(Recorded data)
------------

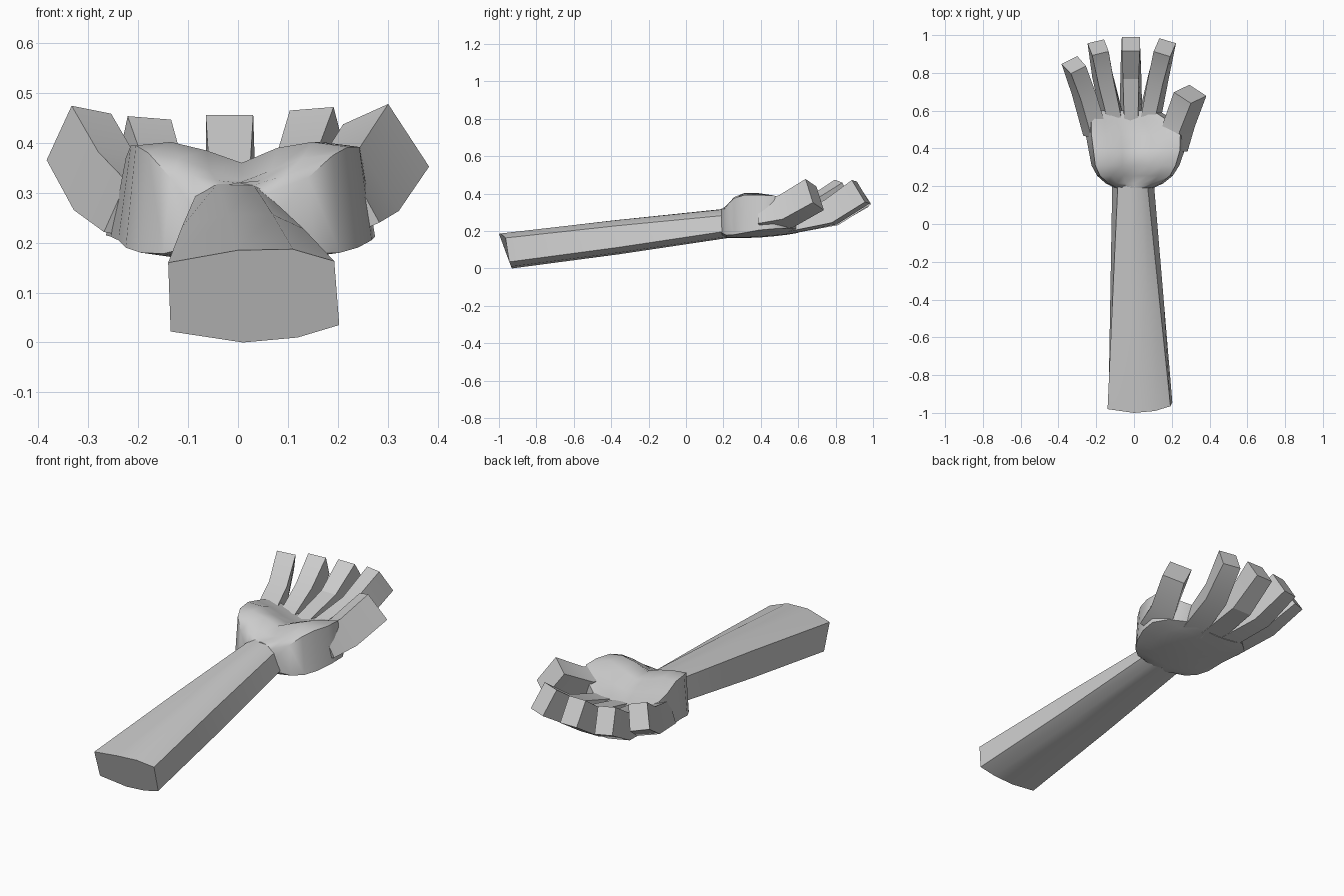
import bpy, bmesh
from mathutils import Vector


def loft(name, rings, angle=0.6):
    bm = bmesh.new()
    vs = [[bm.verts.new(p) for p in ring] for ring in rings]
    n = len(rings[0])
    for a, b in zip(vs, vs[1:]):
        for i in range(n):
            j = (i + 1) % n
            bm.faces.new((a[i], a[j], b[j], b[i]))
    bm.faces.new(vs[0])
    bm.faces.new(vs[-1])
    bmesh.ops.recalc_face_normals(bm, faces=bm.faces[:])
    me = bpy.data.meshes.new(name)
    bm.to_mesh(me)
    bm.free()
    ob = bpy.data.objects.new(name, me)
    bpy.context.collection.objects.link(ob)
    bpy.ops.object.select_all(action='DESELECT')
    ob.select_set(True)
    bpy.context.view_layer.objects.active = ob
    bpy.ops.object.shade_smooth_by_angle(angle=angle)
    return ob


# Forearm: slanted elbow section blended to the narrow wrist
elbow = [(-.14, -.98, .16), (0, -1, .185), (.11, -.99, .187), (.193, -.965, .163),
         (.203, -.945, .035), (.12, -.935, .01), (.01, -.93, 0), (-.135, -.94, .022)]
wrist = [(-.085, .22, .295), (-.04, .22, .32), (.03, .22, .318), (.07, .22, .285),
         (.105, .22, .2), (.06, .22, .17), (0, .22, .162), (-.115, .22, .19)]
mid = [Vector(a).lerp(Vector(b), .5) + Vector((0, 0, .004 if i < 4 else -.005))
       for i, (a, b) in enumerate(zip(elbow, wrist))]
loft("forearm", [elbow, mid, wrist], .7)

# Palm: cupped top with fleshy pads, rounded underside, walls flaring downward
# (y, left x, right x, wall inset, underside edge z, underside centre z, top heights)
stations = [
    (.19, -.10, .10, .01, .19, .165, (.27, .30, .315, .32, .315, .30, .27)),
    (.215, -.15, .155, .015, .178, .163, (.33, .335, .325, .32, .325, .335, .33)),
    (.255, -.195, .205, .015, .18, .163, (.38, .37, .345, .325, .345, .37, .375)),
    (.31, -.225, .24, .02, .19, .163, (.395, .402, .385, .36, .39, .402, .392)),
    (.39, -.24, .268, .025, .205, .165, (.395, .395, .365, .345, .375, .402, .392)),
    (.47, -.255, .275, .03, .212, .172, (.37, .36, .33, .315, .335, .37, .39)),
    (.54, -.265, .23, .04, .215, .18, (.35, .33, .31, .30, .31, .33, .35)),
    (.60, -.20, .13, .03, .21, .19, (.32, .305, .295, .29, .295, .305, .31)),
]
rings = []
for y, xl, xr, inset, ze, zc, tops in stations:
    ring = []
    for i, z in enumerate(tops):
        ring.append((xl + inset + (xr - xl - 2 * inset) * i / 6, y, z))
    for i in range(7):
        f = 1 - i / 6
        ring.append((xl + (xr - xl) * f, y, zc + (ze - zc) * (2 * f - 1) ** 2))
    rings.append(ring)
loft("palm", rings, .8)


# Fingers: square sections along a bent path, curling upward
def finger(name, up, path):
    pts = [Vector(p[:3]) for p in path]
    rings = []
    for i, p in enumerate(path):
        a, b = pts[max(i - 1, 0)], pts[min(i + 1, len(pts) - 1)]
        t = (b - a).normalized()
        side = t.cross(Vector(up)).normalized()
        v = side.cross(t)
        w, h, taper = p[3] / 2, p[4] / 2, p[5]
        rings.append([pts[i] + side * sx * w * (taper if sv > 0 else 1) + v * sv * h
                      for sx, sv in ((-1, -1), (1, -1), (1, 1), (-1, 1))])
    loft(name, rings, .35)


finger("little_finger", (.2, 0, 1), [(-.195, .48, .262, .13, .11, .7),
       (-.26, .69, .315, .11, .13, .8), (-.318, .842, .412, .095, .13, .95)])
finger("ring_finger", (.08, 0, 1), [(-.10, .52, .24, .12, .11, .6),
       (-.158, .77, .295, .11, .13, .75), (-.19, .935, .392, .09, .135, 1)])
finger("middle_finger", (0, 0, 1), [(-.015, .52, .235, .12, .11, .6),
       (-.017, .79, .292, .11, .13, .75), (-.017, .953, .40, .095, .135, 1)])
finger("index_finger", (-.08, 0, 1), [(.07, .52, .24, .12, .11, .6),
       (.122, .77, .30, .11, .13, .75), (.163, .935, .41, .092, .14, 1)])
finger("thumb", (-.45, 0, 1), [(.20, .40, .285, .12, .15, .8),
       (.235, .53, .305, .125, .15, .85), (.297, .688, .395, .115, .155, 1)])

------------

ASSIGNED TASK
Every line above that holds the string "name" should be returned.

ANSWER FOR THIS EXERCISE
def loft(name, rings, angle=0.6):
    me = bpy.data.meshes.new(name)
    ob = bpy.data.objects.new(name, me)
def finger(name, up, path):
    loft(name, rings, .35)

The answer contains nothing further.